Spam filters – According to good old Merriam-Webster, Spam – noun – e-mail that is not wanted: e-mail that is sent to large numbers of people and that consists mostly of advertising.

You may shake your head and say “I’m not sending spam. I’m not sending to a “large” number of people, and everyone wants the info I’m sending them.”

Think about e-mails as letters. If you take 25 pieces of mail to the post office at one time, someone will notice. Spam filters are similar. There are so many spam monitors out there, that chances are one of them will notice. Depending on the thresholds of the different spam cops out there, you are running the risk of being tagged as a spam sender.

So, before you send those not-so-many e-mails straight out of your e-mail client, really think before you click.

Act! Templates & Mail Merge
If you are sending to a handful of Contacts, you’re confident what you are sending won’t fall into the land of spam, a mail merge to e-mail may be a good option.
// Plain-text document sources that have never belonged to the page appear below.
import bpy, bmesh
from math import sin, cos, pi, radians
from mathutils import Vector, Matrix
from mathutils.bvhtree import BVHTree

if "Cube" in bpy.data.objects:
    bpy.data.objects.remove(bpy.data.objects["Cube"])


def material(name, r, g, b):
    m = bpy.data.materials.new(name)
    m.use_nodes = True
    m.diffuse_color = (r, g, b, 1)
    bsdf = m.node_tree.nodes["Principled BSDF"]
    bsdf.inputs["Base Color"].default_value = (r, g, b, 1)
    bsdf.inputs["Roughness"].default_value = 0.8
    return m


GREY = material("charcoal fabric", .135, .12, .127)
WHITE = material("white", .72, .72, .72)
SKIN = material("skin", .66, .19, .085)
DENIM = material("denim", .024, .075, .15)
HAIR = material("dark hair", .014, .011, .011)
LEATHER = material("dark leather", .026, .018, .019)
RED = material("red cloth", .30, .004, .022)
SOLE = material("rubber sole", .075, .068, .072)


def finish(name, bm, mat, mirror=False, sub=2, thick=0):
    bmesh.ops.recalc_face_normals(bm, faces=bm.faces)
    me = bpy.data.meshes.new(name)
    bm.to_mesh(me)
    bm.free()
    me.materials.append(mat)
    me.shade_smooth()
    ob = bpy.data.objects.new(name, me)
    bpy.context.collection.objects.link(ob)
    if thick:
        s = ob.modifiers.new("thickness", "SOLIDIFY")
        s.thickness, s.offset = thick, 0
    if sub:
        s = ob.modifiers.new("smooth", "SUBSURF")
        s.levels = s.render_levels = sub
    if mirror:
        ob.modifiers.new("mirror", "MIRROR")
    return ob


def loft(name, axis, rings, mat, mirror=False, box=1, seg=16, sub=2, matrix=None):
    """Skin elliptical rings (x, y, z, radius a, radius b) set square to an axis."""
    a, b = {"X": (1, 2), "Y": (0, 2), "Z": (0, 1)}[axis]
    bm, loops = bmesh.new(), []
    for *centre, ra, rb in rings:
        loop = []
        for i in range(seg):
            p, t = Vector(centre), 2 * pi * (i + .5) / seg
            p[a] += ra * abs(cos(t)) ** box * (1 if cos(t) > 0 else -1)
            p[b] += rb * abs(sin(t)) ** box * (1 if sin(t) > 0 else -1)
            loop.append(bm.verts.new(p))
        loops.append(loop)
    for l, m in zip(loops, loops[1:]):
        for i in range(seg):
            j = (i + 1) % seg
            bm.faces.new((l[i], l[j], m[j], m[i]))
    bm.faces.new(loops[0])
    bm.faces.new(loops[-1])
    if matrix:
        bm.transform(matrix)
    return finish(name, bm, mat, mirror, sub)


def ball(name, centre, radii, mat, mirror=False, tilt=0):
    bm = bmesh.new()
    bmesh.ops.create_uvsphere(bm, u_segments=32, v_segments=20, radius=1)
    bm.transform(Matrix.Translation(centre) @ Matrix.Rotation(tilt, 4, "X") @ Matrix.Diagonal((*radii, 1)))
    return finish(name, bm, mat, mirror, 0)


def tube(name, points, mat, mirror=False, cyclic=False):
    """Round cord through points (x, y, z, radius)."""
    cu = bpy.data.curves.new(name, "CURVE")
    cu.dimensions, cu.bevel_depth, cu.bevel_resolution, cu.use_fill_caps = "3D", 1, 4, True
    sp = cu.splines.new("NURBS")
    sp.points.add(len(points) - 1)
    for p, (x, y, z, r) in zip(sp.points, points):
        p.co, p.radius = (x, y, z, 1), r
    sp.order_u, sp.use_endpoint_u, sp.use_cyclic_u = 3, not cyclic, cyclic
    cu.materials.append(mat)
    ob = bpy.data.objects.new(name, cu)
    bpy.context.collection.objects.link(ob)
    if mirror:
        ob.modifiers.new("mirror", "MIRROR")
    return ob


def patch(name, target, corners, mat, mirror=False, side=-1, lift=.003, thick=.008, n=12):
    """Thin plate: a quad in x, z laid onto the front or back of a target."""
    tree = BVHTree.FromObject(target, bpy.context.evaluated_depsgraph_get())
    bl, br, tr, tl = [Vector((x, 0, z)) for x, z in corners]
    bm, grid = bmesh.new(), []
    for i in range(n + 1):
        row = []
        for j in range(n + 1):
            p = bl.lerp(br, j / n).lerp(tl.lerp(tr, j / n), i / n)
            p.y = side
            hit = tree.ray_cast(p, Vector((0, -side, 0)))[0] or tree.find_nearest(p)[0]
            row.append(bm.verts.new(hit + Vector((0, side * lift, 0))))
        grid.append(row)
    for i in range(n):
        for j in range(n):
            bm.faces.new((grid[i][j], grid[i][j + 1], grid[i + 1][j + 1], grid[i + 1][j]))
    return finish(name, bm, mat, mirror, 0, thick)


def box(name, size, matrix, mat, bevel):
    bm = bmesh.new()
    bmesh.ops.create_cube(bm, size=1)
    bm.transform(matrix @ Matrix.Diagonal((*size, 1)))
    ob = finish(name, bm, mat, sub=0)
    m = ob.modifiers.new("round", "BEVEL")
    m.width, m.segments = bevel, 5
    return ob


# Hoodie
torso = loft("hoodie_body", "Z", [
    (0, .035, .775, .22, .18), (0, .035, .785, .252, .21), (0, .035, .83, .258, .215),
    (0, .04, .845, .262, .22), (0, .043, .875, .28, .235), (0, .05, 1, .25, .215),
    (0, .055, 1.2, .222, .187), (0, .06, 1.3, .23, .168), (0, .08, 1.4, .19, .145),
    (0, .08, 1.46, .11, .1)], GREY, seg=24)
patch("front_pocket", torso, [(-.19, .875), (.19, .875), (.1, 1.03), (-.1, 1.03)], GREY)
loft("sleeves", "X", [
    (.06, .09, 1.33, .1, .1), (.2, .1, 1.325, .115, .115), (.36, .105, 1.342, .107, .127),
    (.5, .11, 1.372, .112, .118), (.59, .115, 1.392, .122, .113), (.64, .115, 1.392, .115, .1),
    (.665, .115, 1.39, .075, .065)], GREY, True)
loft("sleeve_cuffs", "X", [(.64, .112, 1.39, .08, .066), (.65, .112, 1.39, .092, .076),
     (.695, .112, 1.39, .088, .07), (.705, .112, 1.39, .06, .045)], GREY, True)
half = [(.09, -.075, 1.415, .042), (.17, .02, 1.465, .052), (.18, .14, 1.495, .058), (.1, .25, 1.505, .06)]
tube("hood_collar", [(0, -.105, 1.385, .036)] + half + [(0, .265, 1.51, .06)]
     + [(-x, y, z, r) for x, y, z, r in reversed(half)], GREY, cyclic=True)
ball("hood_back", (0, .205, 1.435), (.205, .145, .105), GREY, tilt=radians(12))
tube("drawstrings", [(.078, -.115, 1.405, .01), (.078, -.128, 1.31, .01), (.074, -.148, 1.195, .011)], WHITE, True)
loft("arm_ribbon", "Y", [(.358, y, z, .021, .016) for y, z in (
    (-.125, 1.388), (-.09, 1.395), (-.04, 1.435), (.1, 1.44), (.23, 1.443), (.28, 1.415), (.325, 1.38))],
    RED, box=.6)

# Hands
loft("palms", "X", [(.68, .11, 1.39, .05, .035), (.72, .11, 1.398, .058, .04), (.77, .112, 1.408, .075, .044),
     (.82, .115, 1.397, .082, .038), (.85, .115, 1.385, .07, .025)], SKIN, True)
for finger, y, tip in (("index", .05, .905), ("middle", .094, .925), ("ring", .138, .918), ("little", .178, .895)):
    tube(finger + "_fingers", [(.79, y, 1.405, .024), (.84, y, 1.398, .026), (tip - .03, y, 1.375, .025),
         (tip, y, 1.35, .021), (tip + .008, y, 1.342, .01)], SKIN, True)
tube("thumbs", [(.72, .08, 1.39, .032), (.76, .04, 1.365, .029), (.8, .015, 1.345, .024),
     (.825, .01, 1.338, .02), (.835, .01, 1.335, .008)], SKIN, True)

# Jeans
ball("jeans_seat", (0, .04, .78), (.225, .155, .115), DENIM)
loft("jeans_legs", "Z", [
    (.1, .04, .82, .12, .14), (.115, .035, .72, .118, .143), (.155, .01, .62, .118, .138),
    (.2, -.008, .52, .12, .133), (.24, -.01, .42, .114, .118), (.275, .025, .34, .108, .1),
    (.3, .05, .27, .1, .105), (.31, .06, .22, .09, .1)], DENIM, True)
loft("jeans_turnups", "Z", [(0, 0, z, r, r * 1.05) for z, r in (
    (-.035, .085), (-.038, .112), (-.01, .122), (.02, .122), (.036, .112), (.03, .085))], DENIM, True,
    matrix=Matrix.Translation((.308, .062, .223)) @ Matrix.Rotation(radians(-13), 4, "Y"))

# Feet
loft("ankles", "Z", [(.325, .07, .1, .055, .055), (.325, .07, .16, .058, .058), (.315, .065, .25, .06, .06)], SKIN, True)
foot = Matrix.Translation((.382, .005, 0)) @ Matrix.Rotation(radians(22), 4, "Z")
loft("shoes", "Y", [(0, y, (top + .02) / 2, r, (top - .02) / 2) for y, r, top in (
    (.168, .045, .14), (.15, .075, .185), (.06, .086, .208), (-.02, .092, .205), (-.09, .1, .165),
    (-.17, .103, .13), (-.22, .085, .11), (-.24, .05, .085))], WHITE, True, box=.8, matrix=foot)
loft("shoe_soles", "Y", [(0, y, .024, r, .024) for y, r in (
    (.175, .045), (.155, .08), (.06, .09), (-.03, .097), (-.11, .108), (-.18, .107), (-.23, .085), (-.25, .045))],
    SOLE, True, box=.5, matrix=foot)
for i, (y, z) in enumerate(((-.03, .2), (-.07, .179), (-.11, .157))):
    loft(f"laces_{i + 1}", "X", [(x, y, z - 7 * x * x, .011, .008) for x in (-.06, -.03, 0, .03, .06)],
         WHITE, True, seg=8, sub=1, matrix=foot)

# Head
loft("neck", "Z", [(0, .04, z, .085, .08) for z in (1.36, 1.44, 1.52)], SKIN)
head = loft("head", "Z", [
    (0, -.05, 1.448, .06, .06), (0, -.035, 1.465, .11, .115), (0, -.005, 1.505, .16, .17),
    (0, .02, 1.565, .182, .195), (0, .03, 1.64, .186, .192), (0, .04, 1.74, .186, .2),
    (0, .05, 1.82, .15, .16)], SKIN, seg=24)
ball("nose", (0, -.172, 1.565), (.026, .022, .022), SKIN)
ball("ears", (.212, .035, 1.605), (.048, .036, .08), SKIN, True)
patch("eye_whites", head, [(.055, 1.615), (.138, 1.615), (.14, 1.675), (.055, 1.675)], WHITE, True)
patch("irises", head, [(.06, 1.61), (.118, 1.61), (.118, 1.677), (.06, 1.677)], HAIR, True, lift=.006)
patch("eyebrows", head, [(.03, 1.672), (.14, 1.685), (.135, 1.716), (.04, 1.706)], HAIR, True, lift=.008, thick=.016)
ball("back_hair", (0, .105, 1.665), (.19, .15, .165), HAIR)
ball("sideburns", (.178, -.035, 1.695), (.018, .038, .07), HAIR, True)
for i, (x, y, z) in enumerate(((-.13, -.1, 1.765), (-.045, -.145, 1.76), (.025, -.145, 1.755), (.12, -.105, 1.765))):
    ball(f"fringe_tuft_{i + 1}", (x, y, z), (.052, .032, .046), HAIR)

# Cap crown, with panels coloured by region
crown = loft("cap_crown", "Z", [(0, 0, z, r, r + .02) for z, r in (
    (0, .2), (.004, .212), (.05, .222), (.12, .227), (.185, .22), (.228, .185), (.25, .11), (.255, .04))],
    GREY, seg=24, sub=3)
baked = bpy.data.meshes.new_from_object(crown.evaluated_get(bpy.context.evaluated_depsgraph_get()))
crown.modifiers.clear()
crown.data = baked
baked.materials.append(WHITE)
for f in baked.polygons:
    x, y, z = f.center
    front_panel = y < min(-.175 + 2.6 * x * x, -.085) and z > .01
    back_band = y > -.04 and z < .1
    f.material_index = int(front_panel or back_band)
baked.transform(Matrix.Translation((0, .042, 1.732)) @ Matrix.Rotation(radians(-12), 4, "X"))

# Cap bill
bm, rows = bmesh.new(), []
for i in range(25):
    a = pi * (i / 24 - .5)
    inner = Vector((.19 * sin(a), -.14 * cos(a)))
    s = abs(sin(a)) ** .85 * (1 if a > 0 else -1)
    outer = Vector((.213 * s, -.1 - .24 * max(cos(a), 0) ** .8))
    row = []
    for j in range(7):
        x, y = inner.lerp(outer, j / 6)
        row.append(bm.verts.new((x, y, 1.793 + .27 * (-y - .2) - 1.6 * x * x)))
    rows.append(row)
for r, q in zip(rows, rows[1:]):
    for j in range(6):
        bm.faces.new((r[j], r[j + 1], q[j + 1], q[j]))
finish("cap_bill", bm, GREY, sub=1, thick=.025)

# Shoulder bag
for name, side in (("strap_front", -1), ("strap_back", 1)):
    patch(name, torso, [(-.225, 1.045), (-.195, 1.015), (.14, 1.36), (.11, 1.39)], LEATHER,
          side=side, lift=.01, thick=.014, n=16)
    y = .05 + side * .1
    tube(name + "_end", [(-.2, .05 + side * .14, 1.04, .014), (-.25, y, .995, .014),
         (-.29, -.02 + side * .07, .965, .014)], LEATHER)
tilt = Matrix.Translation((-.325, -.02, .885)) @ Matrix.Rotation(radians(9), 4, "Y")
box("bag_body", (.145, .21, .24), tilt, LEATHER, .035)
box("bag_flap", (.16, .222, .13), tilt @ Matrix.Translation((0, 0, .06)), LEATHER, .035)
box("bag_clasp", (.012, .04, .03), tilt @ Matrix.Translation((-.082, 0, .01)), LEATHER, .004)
At the most basic level, you’ll:

1. Create an Act! template
2. Perform a Lookup
3. Perform your mail merge

Your recipients each receive an individual e-mail the history is recorded in Act!.

Act! Emarketing
act emarketing_CMYK_blk
Act! emarketing is a subscription based e-mail marketing tool, integrated right into your Act! database. We recommend using Act! emarketing when you are sending to a large number of Contacts – rule of thumb on “large” being 25 or more. A solution like Act! emarketing offers the ability to design an eye-catching e-mail, without any real design skills. You can schedule your send, and track the success of your send.

We even use Act! emarketing for one off e-mails, to single recipients, when we want to send an e-mail that is prettier than a regular e-mail, or we want tighter control over what the recipient will see on their end. Meaning, if you heavily design/format your e-mail in Outlook, there is no guarantee that your recipient’s e-mail client will display it even remotely close to what you designed. We like that we have tracking for opens & clicks.

Act! emarketing also ensures you’re compliant with spam rules, like offering an opt-out option. For us at 3Leaf, the biggest reasons to use Act! emarketing are:
• Design capabilities
• Personalization
• Call lists
• Reporting
• Scheduling

These are all tips that help ensure opens. That’s truly the key, isn’t it? You’re sending your e-mail with every intention of the recipient opening it. Why not use the best strategy to raise that likelihood?

16 June 2016

3 Ways to get personal with Act!




CustomerWhen Act! reached out looking for guest blog entries, we were up for the writing.  We love providing tips & tricks to help you get the most out of your Act!.

Check out the latest Act! blog, by yours truly – “3 ways to get personal with Act!“.